The term “disruptive” is frequently used to describe successful businesses and business strategies, but Clayton Christensen has a specific definition of disruption in The Innovator’s Dilemma. For Christensen, disruption occurs when a firm enters a market by providing a “not good enough” solution to a problem that an incumbent company is already offering. Due to the incentives of capital markets, established firms will always seek to achieve the highest profit margins and will be happy to give up low margin, low end market segments to new entrants. Once the new entrants use a low cost strategy to win market segments, they will, for the same reasons, need to move up market and will continue to erode the market segments of the incumbent firm.

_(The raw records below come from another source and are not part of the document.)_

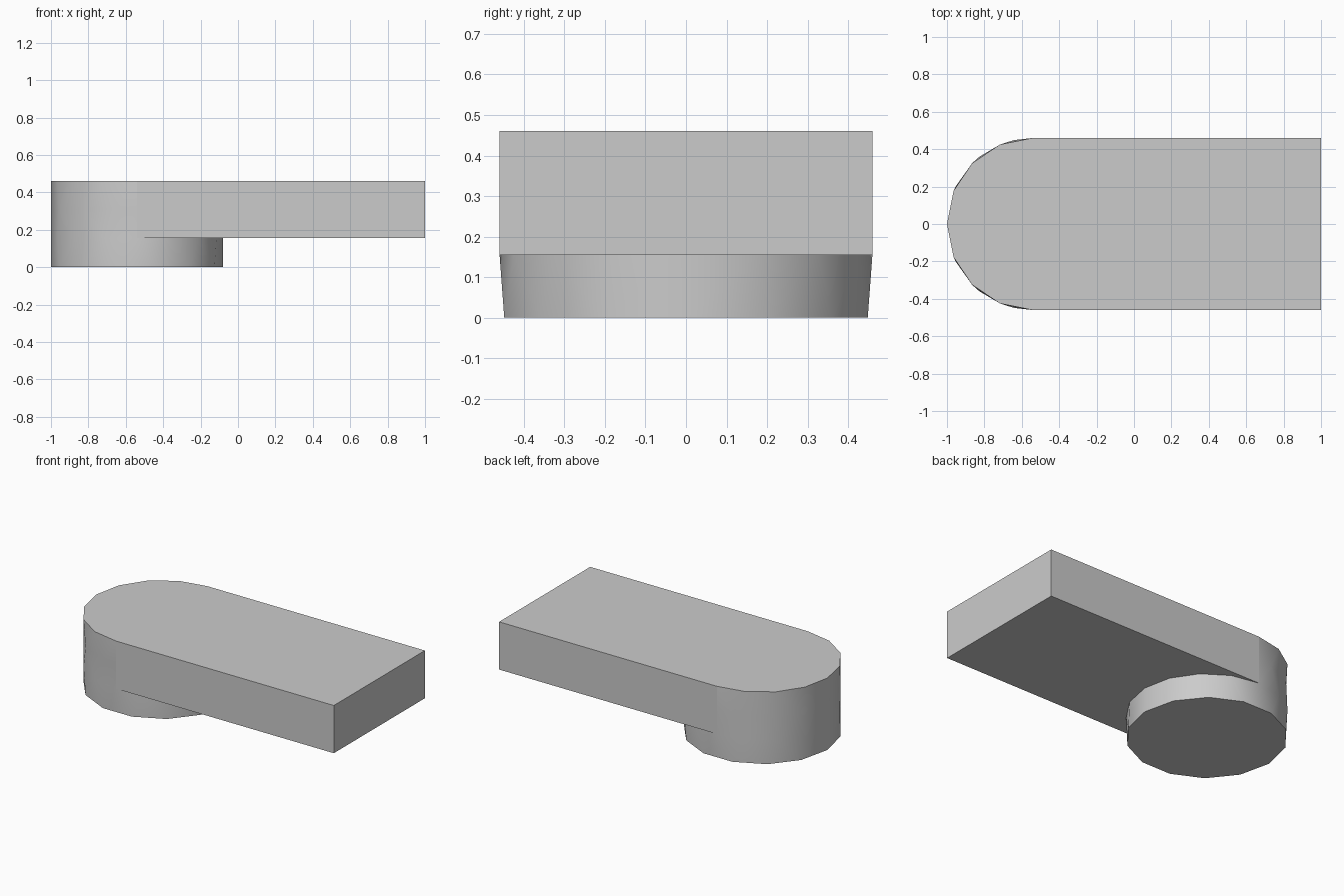
import bpy
import bmesh
from math import sin, cos, radians

if "Cube" in bpy.data.objects:
    bpy.data.objects.remove(bpy.data.objects["Cube"], do_unlink=True)

R = 0.46          # radius of the rounded end and the foot
CX = -0.54        # centre of the rounded end
Z_UNDER, Z_MID, Z_TOP = 0.155, 0.31, 0.46

grey = bpy.data.materials.new("light_grey")
grey.use_nodes = True
grey.diffuse_color = (0.6, 0.6, 0.6, 1)
grey.node_tree.nodes["Principled BSDF"].inputs["Base Color"].default_value = (0.6, 0.6, 0.6, 1)

bm = bmesh.new()


def ring(angles, z):
    """Points on the round end, as (angle, vertex) pairs."""
    return [(a, bm.verts.new((CX + R * cos(radians(a)), R * sin(radians(a)), z)))
            for a in angles]


def zip_rings(low, high):
    """Fill the band between two rings with smooth triangles."""
    i = j = 0
    while i < len(low) - 1 or j < len(high) - 1:
        step_low = j == len(high) - 1 or (
            i < len(low) - 1 and low[i + 1][0] < high[j + 1][0])
        if step_low:
            tri = (low[i][1], low[i + 1][1], high[j][1])
            i += 1
        else:
            tri = (low[i][1], high[j + 1][1], high[j][1])
            j += 1
        bm.faces.new(tri).smooth = True


def closed(points):
    return points + [(points[0][0] + 360, points[0][1])]


# Round foot: a 14-sided base widening into a 16-sided ring
base = ring([k * 360 / 14 for k in range(14)], 0)
under = ring([k * 22.5 for k in range(16)], Z_UNDER)
bm.faces.new([v for _, v in reversed(base)])
zip_rings(closed(base), closed(under))

# Rounded end of the slab, above the foot
mid = ring([90] + [k * 360 / 14 for k in range(4, 11)] + [270], Z_MID)
top = ring([90 + k * 22.5 for k in range(9)], Z_TOP)
zip_rings(under[4:13], mid)
zip_rings(mid, top)

# Straight part of the slab
low_l, low_r, high_l, high_r = [
    bm.verts.new((1, y, z)) for z in (Z_UNDER, Z_TOP) for y in (R, -R)]
arc_under = [v for _, v in under[12:] + under[:5]]
bm.faces.new([v for _, v in top] + [high_r, high_l])
bm.faces.new(arc_under + [low_l, low_r])
bm.faces.new([low_r, low_l, high_l, high_r])
bm.faces.new([under[4][1], mid[0][1], top[0][1], high_l, low_l])
bm.faces.new([under[12][1], low_r, high_r, top[-1][1], mid[-1][1]])

bmesh.ops.recalc_face_normals(bm, faces=bm.faces)
# Keep the flat faces crisp and the curved wall smooth
for edge in bm.edges:
    if any(not f.smooth for f in edge.link_faces):
        edge.smooth = False

mesh = bpy.data.meshes.new("slab_with_round_foot")
bm.to_mesh(mesh)
bm.free()
mesh.materials.append(grey)
slab = bpy.data.objects.new("slab_with_round_foot", mesh)
bpy.context.scene.collection.objects.link(slab)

In the videos below, Christensen describes the basics of disruptive innovation and answers the question: “what kills successful companies?” His research has shown that principles of good management sow the seeds of failure.
If you do everything right, you are doomed.

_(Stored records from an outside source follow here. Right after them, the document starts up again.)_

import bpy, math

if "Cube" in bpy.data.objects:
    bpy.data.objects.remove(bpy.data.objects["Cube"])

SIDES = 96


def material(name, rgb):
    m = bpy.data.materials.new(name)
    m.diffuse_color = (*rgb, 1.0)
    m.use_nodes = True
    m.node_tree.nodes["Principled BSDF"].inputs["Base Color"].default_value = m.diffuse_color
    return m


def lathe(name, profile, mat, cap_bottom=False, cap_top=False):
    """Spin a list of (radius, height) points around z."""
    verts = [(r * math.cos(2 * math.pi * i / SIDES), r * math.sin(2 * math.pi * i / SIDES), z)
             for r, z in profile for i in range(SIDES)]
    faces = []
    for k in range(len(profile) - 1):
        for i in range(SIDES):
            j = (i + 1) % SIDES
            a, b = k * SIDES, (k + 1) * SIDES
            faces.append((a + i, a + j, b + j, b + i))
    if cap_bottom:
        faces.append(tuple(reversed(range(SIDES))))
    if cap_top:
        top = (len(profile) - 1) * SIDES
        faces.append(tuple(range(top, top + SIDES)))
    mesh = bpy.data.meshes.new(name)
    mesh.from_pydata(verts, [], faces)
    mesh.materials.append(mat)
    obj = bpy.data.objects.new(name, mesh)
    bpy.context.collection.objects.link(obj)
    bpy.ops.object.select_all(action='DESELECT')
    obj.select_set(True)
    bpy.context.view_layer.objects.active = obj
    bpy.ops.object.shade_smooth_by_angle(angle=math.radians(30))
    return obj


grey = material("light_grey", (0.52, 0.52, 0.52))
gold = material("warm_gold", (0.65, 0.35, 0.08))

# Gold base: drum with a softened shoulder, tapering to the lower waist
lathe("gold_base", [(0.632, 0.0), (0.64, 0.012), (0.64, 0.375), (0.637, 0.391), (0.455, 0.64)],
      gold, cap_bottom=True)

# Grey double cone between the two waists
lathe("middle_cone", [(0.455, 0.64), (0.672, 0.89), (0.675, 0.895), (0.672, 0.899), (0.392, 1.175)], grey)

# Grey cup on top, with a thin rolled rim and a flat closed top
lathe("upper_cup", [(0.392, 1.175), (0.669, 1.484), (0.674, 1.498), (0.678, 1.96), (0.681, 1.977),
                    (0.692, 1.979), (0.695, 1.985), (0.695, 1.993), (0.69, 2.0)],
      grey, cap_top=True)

In every market there are high end-very demanding customers which cannot be satisfied and low end customers who are overserved by almost nothing. In every industry, there is a trajectory of improvement which customers can use; however, innovating companies provide another trajectory which is faster than customers can use the improvement. These dramatic innovations help leaders sell more product to best customers and sustain market position of leaders. Many companies disrupted incumbents by bringing to market a product that wasn’t as good, but more affordable and simpler and easier to use.
Here Christensen describes the steel industry case study included in The Innovator’s Dilemma which illustrates an example of an industry which was disrupted in successive waves by low-end competitors (mini-mills).

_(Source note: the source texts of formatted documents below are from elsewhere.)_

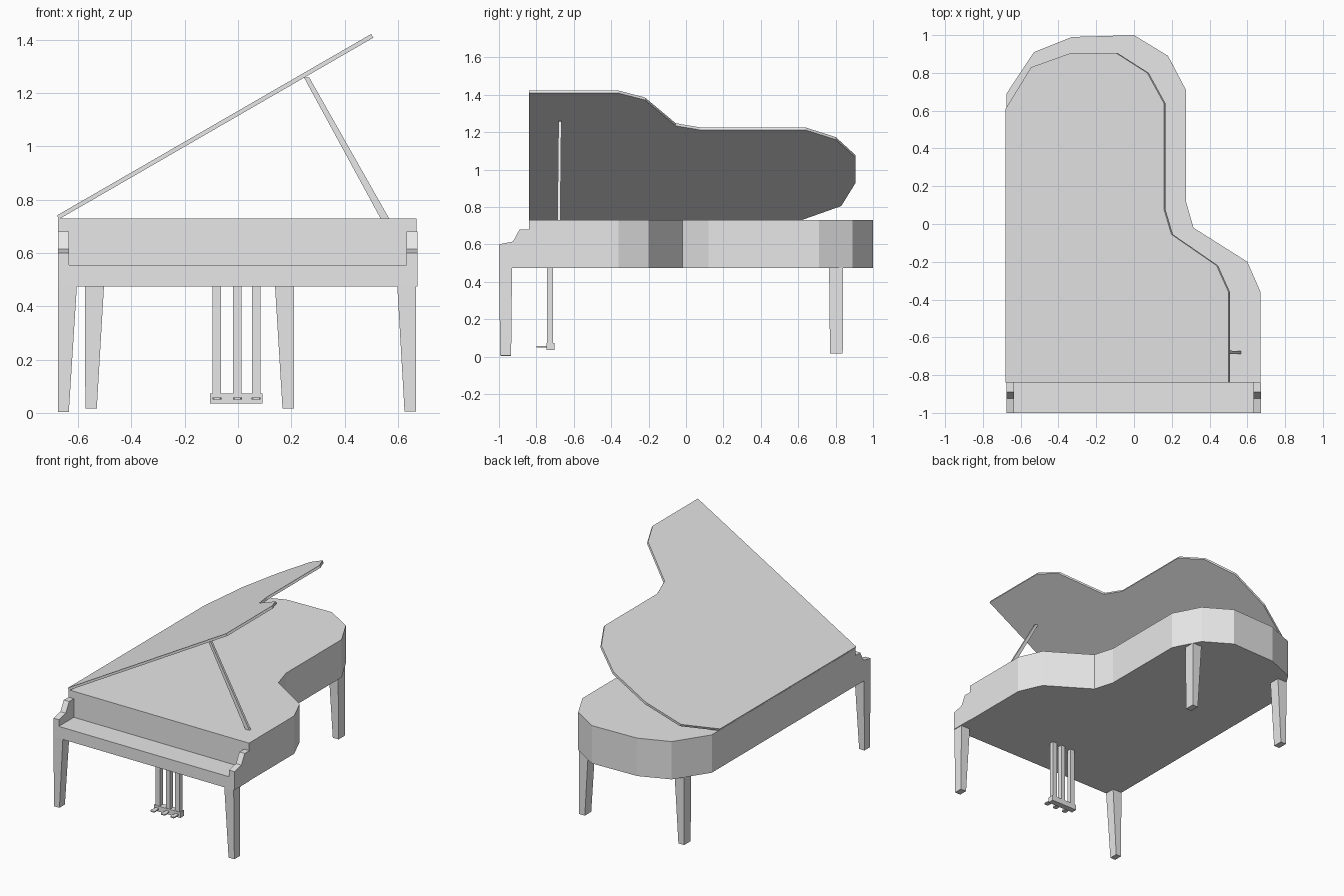
import bpy, bmesh, math
from mathutils import Vector, Matrix

cube = bpy.data.objects.get("Cube")
if cube:
    bpy.data.objects.remove(cube, do_unlink=True)

GREY = (0.8, 0.8, 0.8, 1)
mat = bpy.data.materials.new("plain grey")
mat.use_nodes = True
mat.diffuse_color = GREY
mat.node_tree.nodes["Principled BSDF"].inputs["Base Color"].default_value = GREY


def finish(name, bm):
    bmesh.ops.recalc_face_normals(bm, faces=bm.faces)
    mesh = bpy.data.meshes.new(name)
    bm.to_mesh(mesh)
    bm.free()
    mesh.materials.append(mat)
    obj = bpy.data.objects.new(name, mesh)
    bpy.context.collection.objects.link(obj)
    return obj


def prism(name, points, offset):
    """Extrude a closed outline of 3D points along an offset."""
    bm = bmesh.new()
    face = bm.faces.new([bm.verts.new(p) for p in points])
    ext = bmesh.ops.extrude_face_region(bm, geom=[face])
    verts = [g for g in ext["geom"] if isinstance(g, bmesh.types.BMVert)]
    bmesh.ops.translate(bm, verts=verts, vec=Vector(offset))
    return finish(name, bm)


def taper(name, low, high, z0, z1):
    """Four-sided block between two (x0, x1, y0, y1) rectangles."""
    bm = bmesh.new()
    rings = []
    for (x0, x1, y0, y1), z in ((low, z0), (high, z1)):
        rings.append([bm.verts.new((x, y, z)) for x, y in
                      ((x0, y0), (x1, y0), (x1, y1), (x0, y1))])
    a, b = rings
    bm.faces.new(a)
    bm.faces.new(b)
    for i in range(4):
        j = (i + 1) % 4
        bm.faces.new((a[i], a[j], b[j], b[i]))
    return finish(name, bm)


def box(name, x0, x1, y0, y1, z0, z1):
    return taper(name, (x0, x1, y0, y1), (x0, x1, y0, y1), z0, z1)


# Curved case
case = [(-.675, -.84), (-.675, .69), (-.53, .91), (-.33, .99), (0, 1),
        (.18, .89), (.275, .71), (.275, .12), (.315, -.02), (.6, -.2),
        (.67, -.36), (.67, -.84)]
prism("case", [(x, y, .475) for x, y in case], (0, 0, .255))

# Key bed and stepped cheeks
box("key_bed", -.675, .673, -1, -.84, .475, .555)
cheek = [(-1, .555), (-1, .6), (-.925, .615), (-.89, .68), (-.84, .68)]
cheek.append((-.84, .555))
for side, x in (("right", -.675), ("left", .633)):
    prism(side + "_cheek", [(x, y, z) for y, z in cheek], (.04, 0, 0))

# Raised lid, drawn flat and tilted about the hinge
tilt = math.radians(30)
lid = [(-.675, -.84), (-.675, .61), (-.54, .83), (-.33, .905), (-.09, .905),
       (.075, .8), (.163, .64), (.163, .08), (.203, -.055), (.442, -.22),
       (.505, -.36), (.505, -.84)]
lid_obj = prism("lid", [((x + .675) / math.cos(tilt), y, 0) for x, y in lid],
                (0, 0, .016))
lid_obj.data.transform(Matrix.Translation((-.672, 0, .727))
                       @ Matrix.Rotation(-tilt, 4, "Y"))

# Lid prop
prism("lid_prop", [(.535, -.688, .73), (.567, -.688, .73),
                   (.268, -.682, 1.258), (.246, -.682, 1.262)], (0, .016, 0))

# Tapered legs
taper("front_right_leg", (-.675, -.635, -.993, -.935),
      (-.675, -.605, -1, -.93), .004, .475)
taper("front_left_leg", (.625, .668, -.993, -.935),
      (.598, .668, -1, -.93), .006, .475)
taper("back_right_leg", (-.573, -.53, .77, .838),
      (-.575, -.503, .765, .84), .017, .476)
taper("back_left_leg", (.167, .21, .77, .838),
      (.139, .21, .765, .84), .017, .476)

# Pedal lyre
box("pedal_box", -.105, .092, -.745, -.704, .035, .072)
for name, x in (("right", -.079), ("middle", -.002), ("left", .068)):
    box(name + "_lyre_rod", x - .016, x + .016, -.742, -.71, .07, .478)
    prism(name + "_pedal",
          [(x - .01, -.744, .05), (x - .017, -.785, .05), (x - .012, -.8, .05),
           (x + .012, -.8, .05), (x + .017, -.785, .05), (x + .01, -.744, .05)],
          (0, 0, .008))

Next, Christensen describes other examples of low-end disruptors such as Toyota, which started with sub-compact cars in the US market and then ended up manufacturing the Lexus brand.